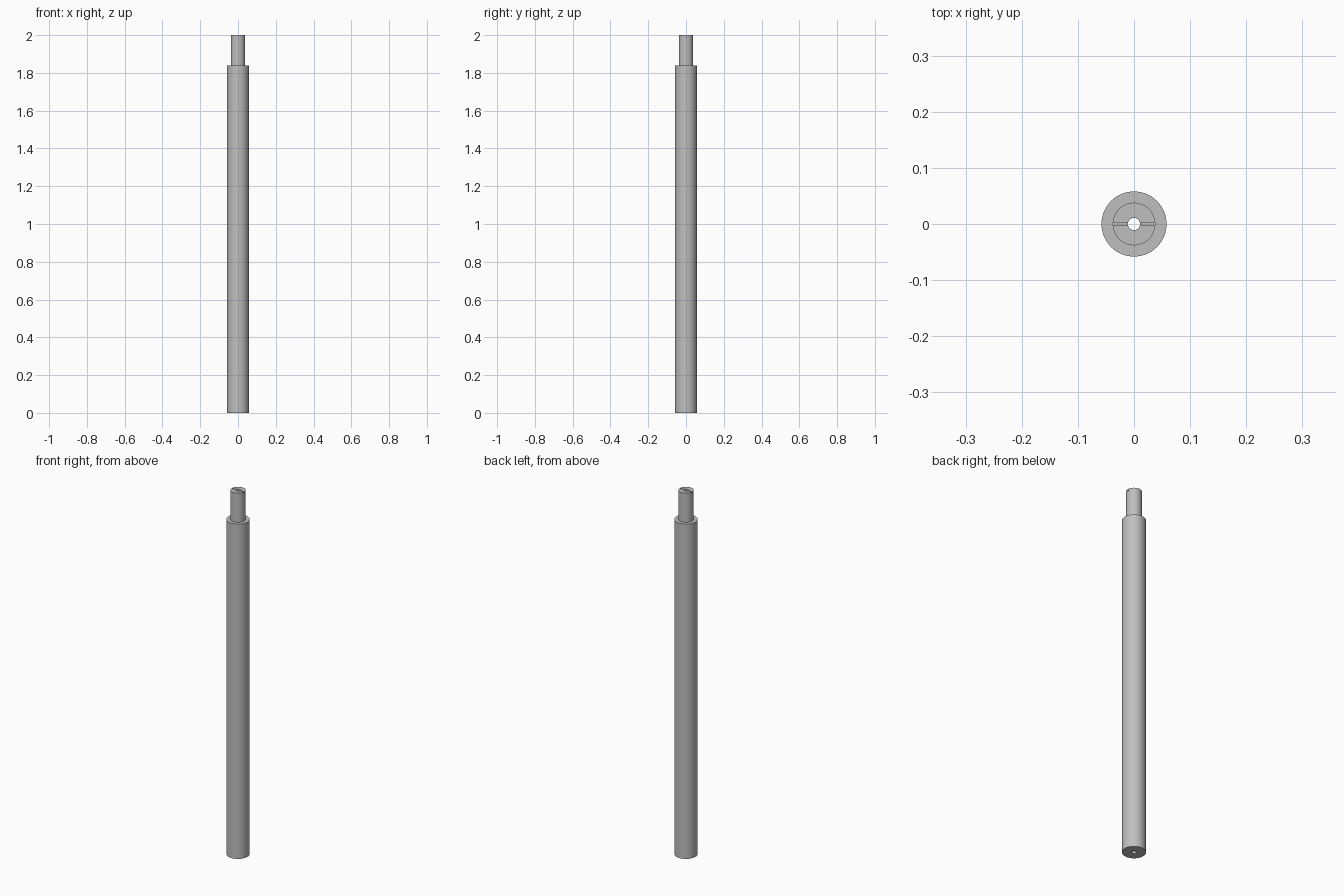
import bpy
import bmesh
import math

cube = bpy.data.objects.get("Cube")
if cube:
    bpy.data.objects.remove(cube, do_unlink=True)

BODY_R, TIP_R, BORE_R = 0.058, 0.038, 0.011
SHOULDER, TOP = 1.84, 2.0
SLOT_WIDTH, SLOT_DEPTH = 0.006, 0.01
SIDES = 64

steel = bpy.data.materials.new("grey steel")
colour = (0.52, 0.52, 0.52, 1)
steel.diffuse_color = colour
steel.use_nodes = True
steel.node_tree.nodes["Principled BSDF"].inputs["Base Color"].default_value = colour


def lathe(name, profile):
    """Revolve a closed radius/height profile around the z axis."""
    bm = bmesh.new()
    rings = []
    for r, z in profile:
        angles = [2 * math.pi * i / SIDES for i in range(SIDES)]
        rings.append([bm.verts.new((r * math.cos(a), r * math.sin(a), z)) for a in angles])
    for k, ring in enumerate(rings):
        above = rings[(k + 1) % len(rings)]
        for i in range(SIDES):
            j = (i + 1) % SIDES
            bm.faces.new((ring[i], ring[j], above[j], above[i]))
    bmesh.ops.recalc_face_normals(bm, faces=bm.faces)
    mesh = bpy.data.meshes.new(name)
    bm.to_mesh(mesh)
    bm.free()
    obj = bpy.data.objects.new(name, mesh)
    bpy.context.collection.objects.link(obj)
    mesh.materials.append(steel)
    return obj


# Stepped shaft with a bore through its whole length
shaft = lathe("stepped_shaft", [
    (BORE_R, 0), (BODY_R, 0), (BODY_R, SHOULDER),
    (TIP_R, SHOULDER), (TIP_R, TOP), (BORE_R, TOP),
])

# Narrow slot across the tip
bpy.ops.mesh.primitive_cube_add(size=1, location=(0, 0, TOP))
cutter = bpy.context.object
cutter.name = "slot_cutter"
cutter.scale = (4 * TIP_R, SLOT_WIDTH, 2 * SLOT_DEPTH)
cutter.hide_render = True
cutter.data.materials.append(steel)

slot = shaft.modifiers.new("slot", "BOOLEAN")
slot.operation = "DIFFERENCE"
slot.solver = "EXACT"
slot.object = cutter

bpy.ops.object.select_all(action="DESELECT")
shaft.select_set(True)
bpy.context.view_layer.objects.active = shaft
bpy.ops.object.modifier_apply(modifier=slot.name)
bpy.data.objects.remove(cutter, do_unlink=True)

# Round sides smooth, rims sharp
bpy.ops.object.shade_smooth_by_angle(angle=math.radians(30))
-=-=-
The copy you output must match the entries above exactly, except that it has no pictures.

- **Answer below**:
import bpy
import bmesh
import math

cube = bpy.data.objects.get("Cube")
if cube:
    bpy.data.objects.remove(cube, do_unlink=True)

BODY_R, TIP_R, BORE_R = 0.058, 0.038, 0.011
SHOULDER, TOP = 1.84, 2.0
SLOT_WIDTH, SLOT_DEPTH = 0.006, 0.01
SIDES = 64

steel = bpy.data.materials.new("grey steel")
colour = (0.52, 0.52, 0.52, 1)
steel.diffuse_color = colour
steel.use_nodes = True
steel.node_tree.nodes["Principled BSDF"].inputs["Base Color"].default_value = colour


def lathe(name, profile):
    """Revolve a closed radius/height profile around the z axis."""
    bm = bmesh.new()
    rings = []
    for r, z in profile:
        angles = [2 * math.pi * i / SIDES for i in range(SIDES)]
        rings.append([bm.verts.new((r * math.cos(a), r * math.sin(a), z)) for a in angles])
    for k, ring in enumerate(rings):
        above = rings[(k + 1) % len(rings)]
        for i in range(SIDES):
            j = (i + 1) % SIDES
            bm.faces.new((ring[i], ring[j], above[j], above[i]))
    bmesh.ops.recalc_face_normals(bm, faces=bm.faces)
    mesh = bpy.data.meshes.new(name)
    bm.to_mesh(mesh)
    bm.free()
    obj = bpy.data.objects.new(name, mesh)
    bpy.context.collection.objects.link(obj)
    mesh.materials.append(steel)
    return obj


# Stepped shaft with a bore through its whole length
shaft = lathe("stepped_shaft", [
    (BORE_R, 0), (BODY_R, 0), (BODY_R, SHOULDER),
    (TIP_R, SHOULDER), (TIP_R, TOP), (BORE_R, TOP),
])

# Narrow slot across the tip
bpy.ops.mesh.primitive_cube_add(size=1, location=(0, 0, TOP))
cutter = bpy.context.object
cutter.name = "slot_cutter"
cutter.scale = (4 * TIP_R, SLOT_WIDTH, 2 * SLOT_DEPTH)
cutter.hide_render = True
cutter.data.materials.append(steel)

slot = shaft.modifiers.new("slot", "BOOLEAN")
slot.operation = "DIFFERENCE"
slot.solver = "EXACT"
slot.object = cutter

bpy.ops.object.select_all(action="DESELECT")
shaft.select_set(True)
bpy.context.view_layer.objects.active = shaft
bpy.ops.object.modifier_apply(modifier=slot.name)
bpy.data.objects.remove(cutter, do_unlink=True)

# Round sides smooth, rims sharp
bpy.ops.object.shade_smooth_by_angle(angle=math.radians(30))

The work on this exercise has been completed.